Bishop N. T. Wright appeared on the Colbert Report the other day, and I have to say that this match-up didn’t bring out the best in Tom. He’s a quick-witted guy, and his scholarship stands among the best in the field of New Testament studies, but he was making an argument that didn’t fit well into the Colbert format, and he persisted at trying to drive home his point when the few moments might have been better spent playing along with Colbert, I think. See for yourself:
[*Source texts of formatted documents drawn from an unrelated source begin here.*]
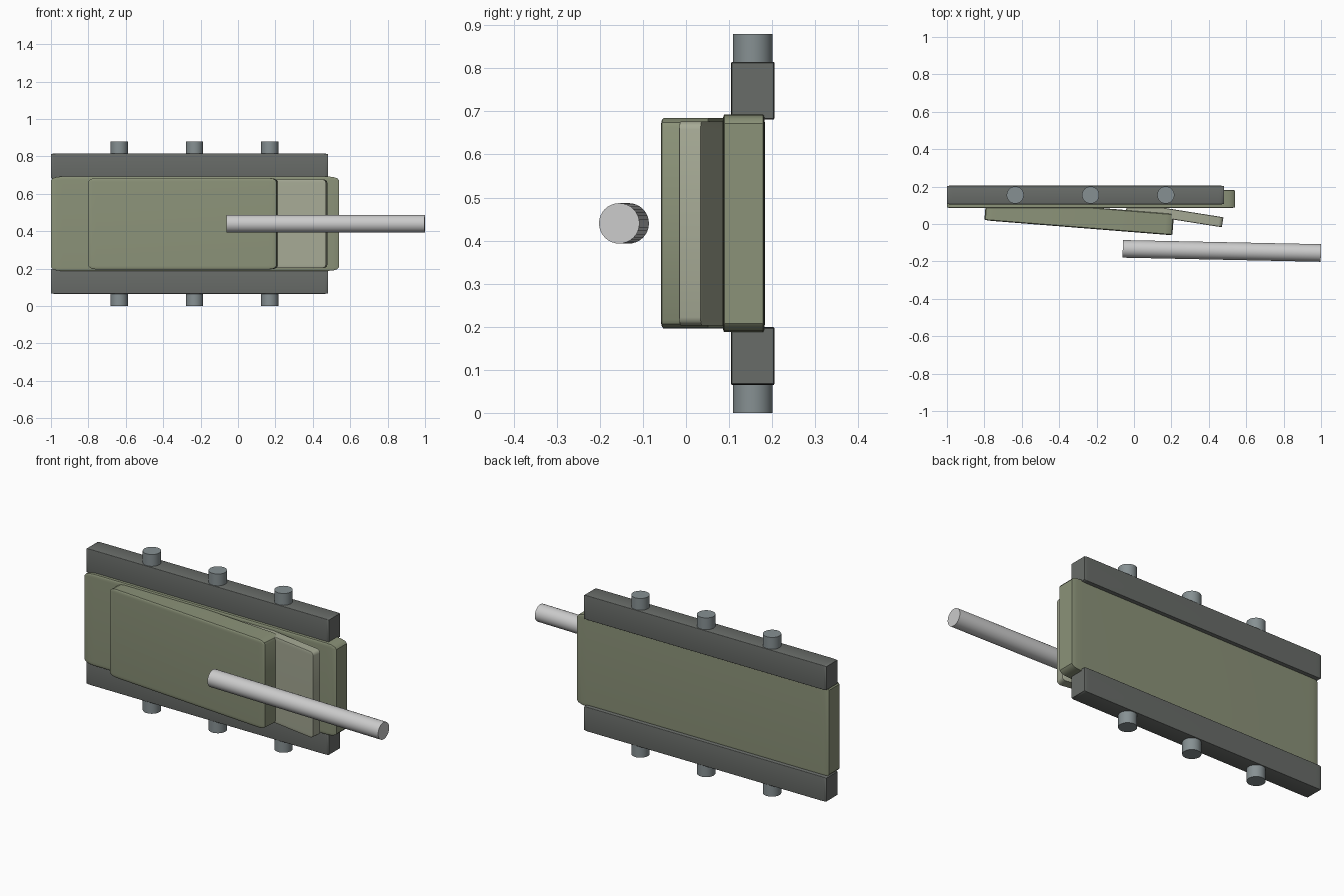
import bpy, bmesh
from math import radians
from mathutils import Vector

if "Cube" in bpy.data.objects:
    bpy.data.objects.remove(bpy.data.objects["Cube"])

MID = 0.44  # height of the symmetry plane


def material(name, rgb):
    m = bpy.data.materials.new(name)
    m.diffuse_color = (*rgb, 1)
    m.use_nodes = True
    m.node_tree.nodes["Principled BSDF"].inputs["Base Color"].default_value = m.diffuse_color
    return m


olive = material("olive", (0.26, 0.29, 0.19))
light_olive = material("light_olive", (0.38, 0.40, 0.30))
dark = material("dark_rubber", (0.14, 0.15, 0.14))
steel = material("steel", (0.24, 0.28, 0.29))


def finish(bm, name, mat):
    mesh = bpy.data.meshes.new(name)
    bm.to_mesh(mesh)
    bm.free()
    ob = bpy.data.objects.new(name, mesh)
    bpy.context.collection.objects.link(ob)
    if mat:
        mesh.materials.append(mat)
    bpy.ops.object.select_all(action='DESELECT')
    ob.select_set(True)
    bpy.context.view_layer.objects.active = ob
    bpy.ops.object.shade_smooth_by_angle(angle=radians(35))
    return ob


def slab(name, loc, size, mat, bevel=0.04, turn=0):
    # bevelled unit cube stretched to size, so the bevel follows the proportions
    bm = bmesh.new()
    bmesh.ops.create_cube(bm, size=1)
    bmesh.ops.bevel(bm, geom=bm.edges[:], offset=bevel, segments=3,
                    profile=0.5, affect='EDGES')
    bmesh.ops.scale(bm, vec=size, verts=bm.verts)
    ob = finish(bm, name, mat)
    ob.location = loc
    ob.rotation_euler.z = radians(turn)
    return ob


def rod(name, a, b, r, mat=None):
    a, b = Vector(a), Vector(b)
    bm = bmesh.new()
    bmesh.ops.create_cone(bm, cap_ends=True, segments=32, radius1=r,
                          radius2=r, depth=(b - a).length)
    ob = finish(bm, name, mat)
    ob.location = (a + b) / 2
    ob.rotation_euler = (b - a).to_track_quat('Z', 'Y').to_euler()
    return ob


# hull, turret and mantlet
slab("hull", (-0.23, 0.134, MID), (1.54, 0.098, 0.505), olive)
slab("turret", (-0.293, 0.037, MID), (1.008, 0.115, 0.488), olive, turn=-4.55)
slab("mantlet", (0.217, 0.05, MID), (0.52, 0.054, 0.474), light_olive, turn=-9)

# gun barrel
rod("barrel", (-0.06, -0.133, MID), (0.999, -0.155, MID), 0.047)

# tracks and wheels on both sides
for side, s in (("lower", -1), ("upper", 1)):
    slab(side + "_track", (-0.26, 0.155, MID + s * 0.308),
         (1.48, 0.1, 0.134), dark, bevel=0.02)
    for i, x in enumerate((-0.635, -0.232, 0.17)):
        rod(f"{side}_wheel_{i + 1}", (x, 0.155, MID + s * 0.34),
            (x, 0.155, MID + s * 0.44), 0.046, steel)
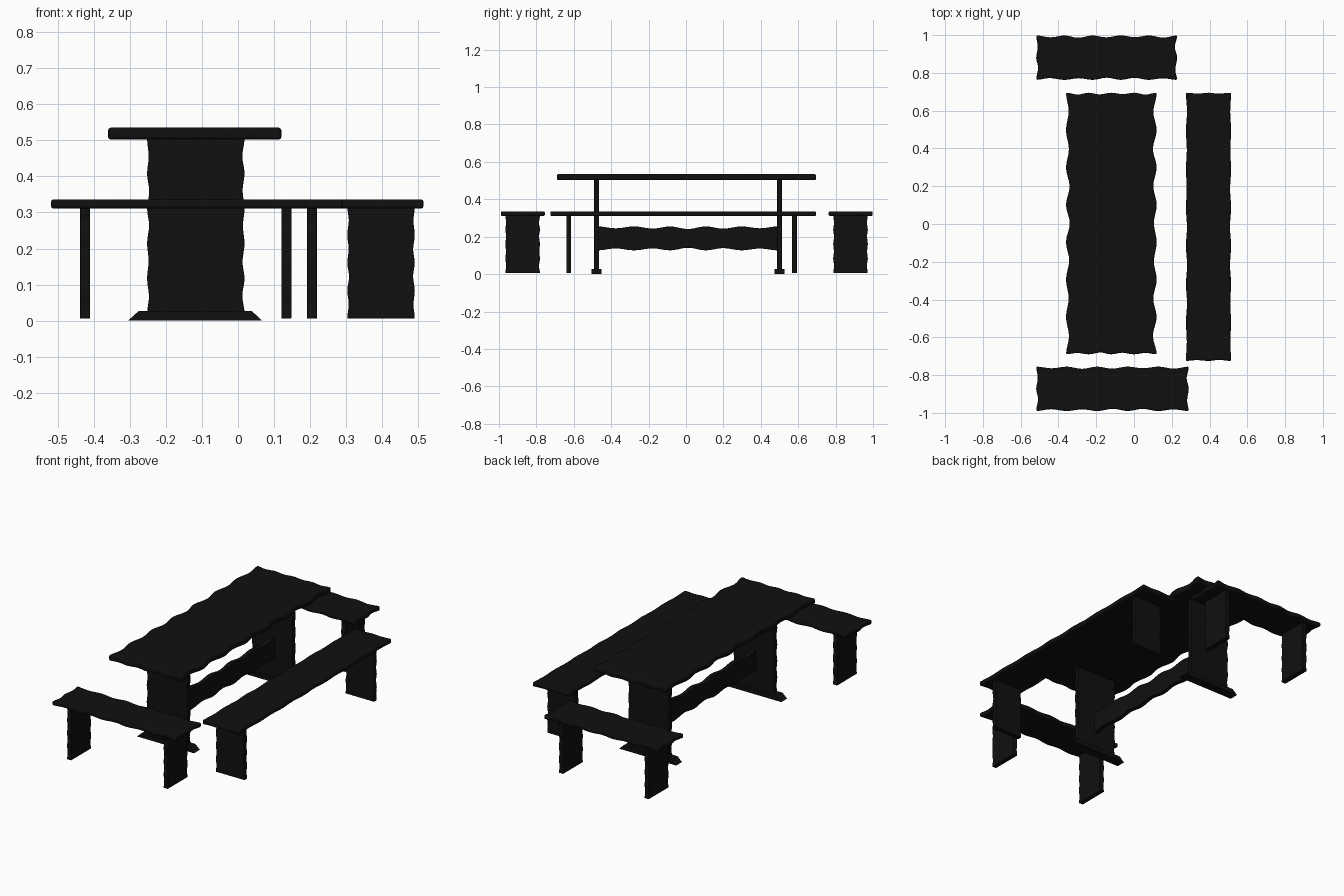
import bpy, bmesh, math

if "Cube" in bpy.data.objects:
    bpy.data.objects.remove(bpy.data.objects["Cube"])

wood = bpy.data.materials.new("dark_wood")
wood.diffuse_color = (0.005, 0.005, 0.005, 1)
wood.use_nodes = True
wood.node_tree.nodes["Principled BSDF"].inputs["Base Color"].default_value = wood.diffuse_color


def finish(name, bm, bevel):
    bmesh.ops.recalc_face_normals(bm, faces=bm.faces)
    me = bpy.data.meshes.new(name)
    bm.to_mesh(me)
    bm.free()
    me.materials.append(wood)
    ob = bpy.data.objects.new(name, me)
    bpy.context.collection.objects.link(ob)
    if bevel:
        mod = ob.modifiers.new("soft_edges", 'BEVEL')
        mod.width = bevel
        mod.segments = 2
        mod.limit_method = 'ANGLE'
        mod.angle_limit = math.radians(50)
    bpy.ops.object.select_all(action='DESELECT')
    ob.select_set(True)
    bpy.context.view_layer.objects.active = ob
    bpy.ops.object.shade_smooth_by_angle(angle=math.radians(35))


def prism(name, outline, axes, w0, w1, bevel):
    """Extrude a 2D outline; axes names the world axes of u, v and thickness."""
    bm = bmesh.new()
    rings = []
    for w in (w0, w1):
        ring = []
        for u, v in outline:
            p = dict(zip(axes, (u, v, w)))
            ring.append(bm.verts.new((p['x'], p['y'], p['z'])))
        rings.append(ring)
    a, b = rings
    n = len(a)
    bm.faces.new(a)
    bm.faces.new(b[::-1])
    for i in range(n):
        j = (i + 1) % n
        bm.faces.new((a[i], a[j], b[j], b[i]))
    finish(name, bm, bevel)


def slab(name, axes, u, v, w, wave_u=(0, 0), wave_v=(0, 0), bevel=0.004):
    """Live-edge plank: waves are (depth, count) on the edges along u and along v."""
    def edge(p, q, inward, wave):
        depth, count = wave
        steps = max(1, count * 8)
        pts = []
        for i in range(steps):
            t = i / steps
            d = depth * 0.5 * (1 - math.cos(2 * math.pi * count * t))
            d *= 0.85 + 0.15 * math.sin(9 * t + p[0] * 7)
            pts.append((p[0] + (q[0] - p[0]) * t + inward[0] * d,
                        p[1] + (q[1] - p[1]) * t + inward[1] * d))
        return pts
    (u0, u1), (v0, v1) = u, v
    outline = (edge((u0, v0), (u1, v0), (0, 1), wave_u)
               + edge((u1, v0), (u1, v1), (-1, 0), wave_v)
               + edge((u1, v1), (u0, v1), (0, -1), wave_u)
               + edge((u0, v1), (u0, v0), (1, 0), wave_v))
    prism(name, outline, axes, w[0], w[1], bevel)


# Table top
slab("table_top", 'xyz', (-0.36, 0.12), (-0.69, 0.695), (0.502, 0.535),
     (0.010, 4), (0.020, 7), 0.007)

# Table legs and their feet
for label, y in (("front", -0.478), ("back", 0.50)):
    slab(f"table_{label}_leg", 'xzy', (-0.252, 0.018), (0.02, 0.505),
         (y - 0.013, y + 0.013), wave_v=(0.006, 5), bevel=0.002)
    foot = [(-0.305, 0), (0.067, 0), (0.038, 0.027), (-0.275, 0.027)]
    prism(f"table_{label}_foot", foot, 'xzy', y - 0.027, y + 0.027, 0)

# Stretcher between the table legs
slab("stretcher", 'yzx', (-0.47, 0.49), (0.127, 0.255), (-0.13, -0.104),
     wave_u=(0.014, 5), bevel=0.002)

# Long bench at the side
slab("side_bench_seat", 'xyz', (0.275, 0.514), (-0.725, 0.695), (0.311, 0.336),
     (0.006, 2), (0.006, 7), 0.006)
for label, y in (("front", -0.627), ("back", 0.58)):
    slab(f"side_bench_{label}_leg", 'xzy', (0.303, 0.49), (0.006, 0.315),
         (y - 0.013, y + 0.013), wave_v=(0.005, 4), bevel=0.002)

# Short benches at both ends
for label, x1, y0, y1, leg_x in (("front", 0.29, -0.99, -0.755, 0.205),
                                 ("back", 0.228, 0.763, 0.998, 0.134)):
    slab(f"{label}_bench_seat", 'xyz', (-0.518, x1), (y0, y1), (0.311, 0.336),
         (0.012, 5), (0.012, 2), 0.006)
    for side, x in (("left", -0.424), ("right", leg_x)):
        slab(f"{label}_bench_{side}_leg", 'yzx', (y0 + 0.024, y1 - 0.026),
             (0.006, 0.315), (x - 0.014, x + 0.014), wave_v=(0.005, 4), bevel=0.002)
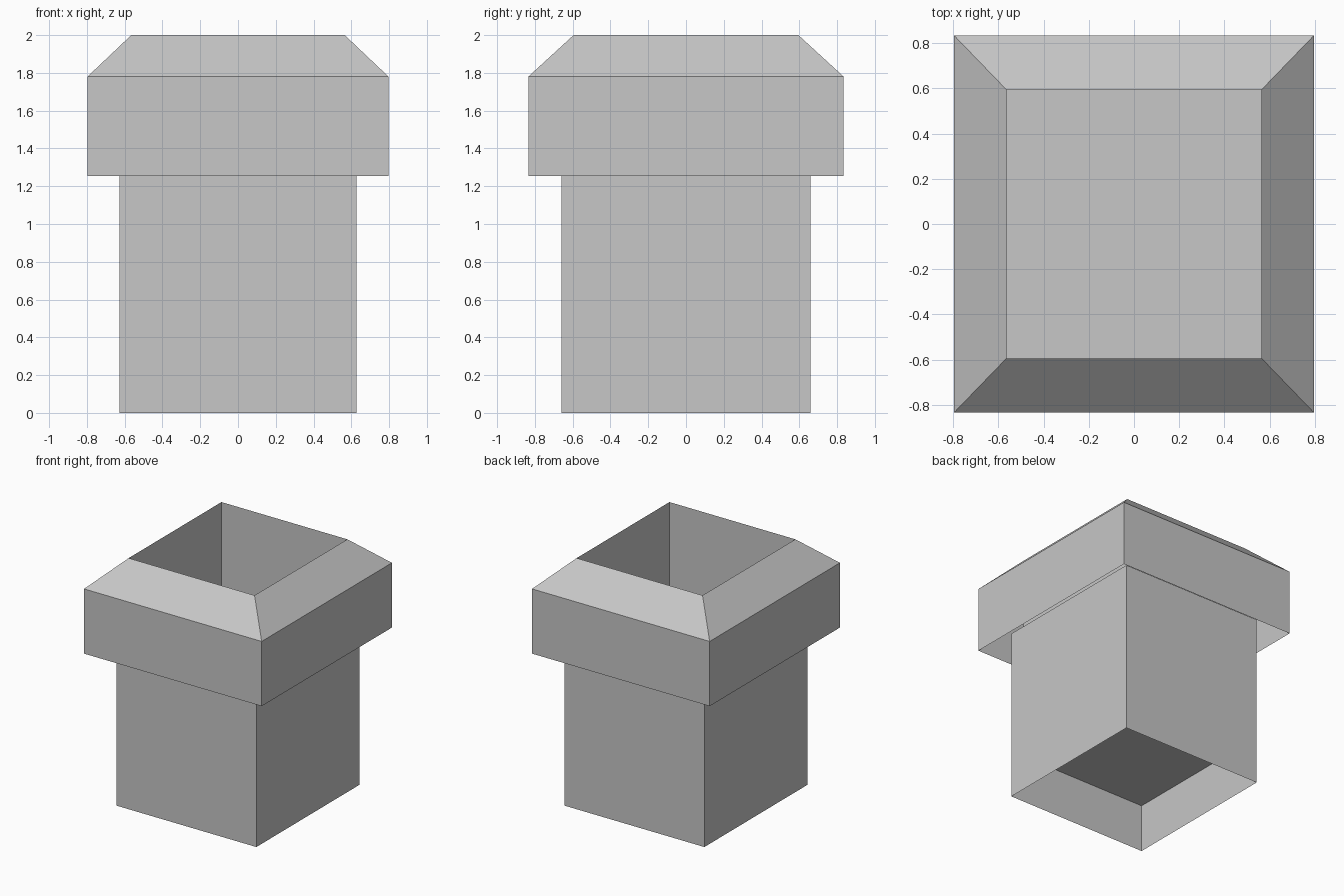
import bpy
import bmesh

if "Cube" in bpy.data.objects:
    bpy.data.objects.remove(bpy.data.objects["Cube"])

grey = bpy.data.materials.new("plain grey")
grey.diffuse_color = (0.57, 0.57, 0.57, 1)
grey.use_nodes = True
grey.node_tree.nodes["Principled BSDF"].inputs["Base Color"].default_value = grey.diffuse_color

# Half sizes (x, y) of each rectangular section
BODY = (0.627, 0.66)
CAP = (0.797, 0.835)
BORE = (0.565, 0.595)


def build_part(name, sections, close_end=False):
    """Skin a stack of rectangles, each given as (half sizes, height)."""
    bm = bmesh.new()
    loops = []
    for (hx, hy), z in sections:
        loops.append([bm.verts.new((sx * hx, sy * hy, z))
                      for sx, sy in ((-1, -1), (1, -1), (1, 1), (-1, 1))])
    for low, high in zip(loops, loops[1:]):
        for i in range(4):
            j = (i + 1) % 4
            bm.faces.new((low[i], low[j], high[j], high[i]))
    if close_end:
        bm.faces.new(loops[-1])
    mesh = bpy.data.meshes.new(name)
    bm.to_mesh(mesh)
    bm.free()
    mesh.materials.append(grey)
    obj = bpy.data.objects.new(name, mesh)
    bpy.context.collection.objects.link(obj)
    return obj


FLOOR = 0.385
BODY_TOP = 1.385

# Square shaft, open below the floor, with a ledge around the bore
build_part("shaft", [(BODY, 0), (BODY, BODY_TOP), (BORE, BODY_TOP)])

# Wide collar, hollow underneath, with a sloped top and an inner bore
build_part("collar_and_bore",
           [(CAP, 1.255), (CAP, 1.78), (BORE, 2.0), (BORE, FLOOR)])

# Floor plate closing the shaft
build_part("floor", [(BODY, FLOOR)], close_end=True)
I’m interested, in a student-of-comedy sort of way, in how this segment works. Tom interjects a few asides, but he tends to mutter them. That works well in his lecturing, as it gives an audience something to puzzle over for a few seconds, then catch with amusement, then rejoin the main stream of his narration — but it doesn’t work here. In essence, the whole of an interview segment on Colbert is “asides”; it’s almost all banter, without much room for making a point of substance. Tom kept pushing his book’s thesis, more than treating the segment as an opportunity to make a jovial public appearance, trading witticisms with Stephen Colbert. In the end, I thought he seemed stiffer and less funny, and more censoriously didactic than is characteristic of him. Not that my own (lower-profile) media appearances have gone any better — the New Testament Scholars Union may need to hold some media workshops.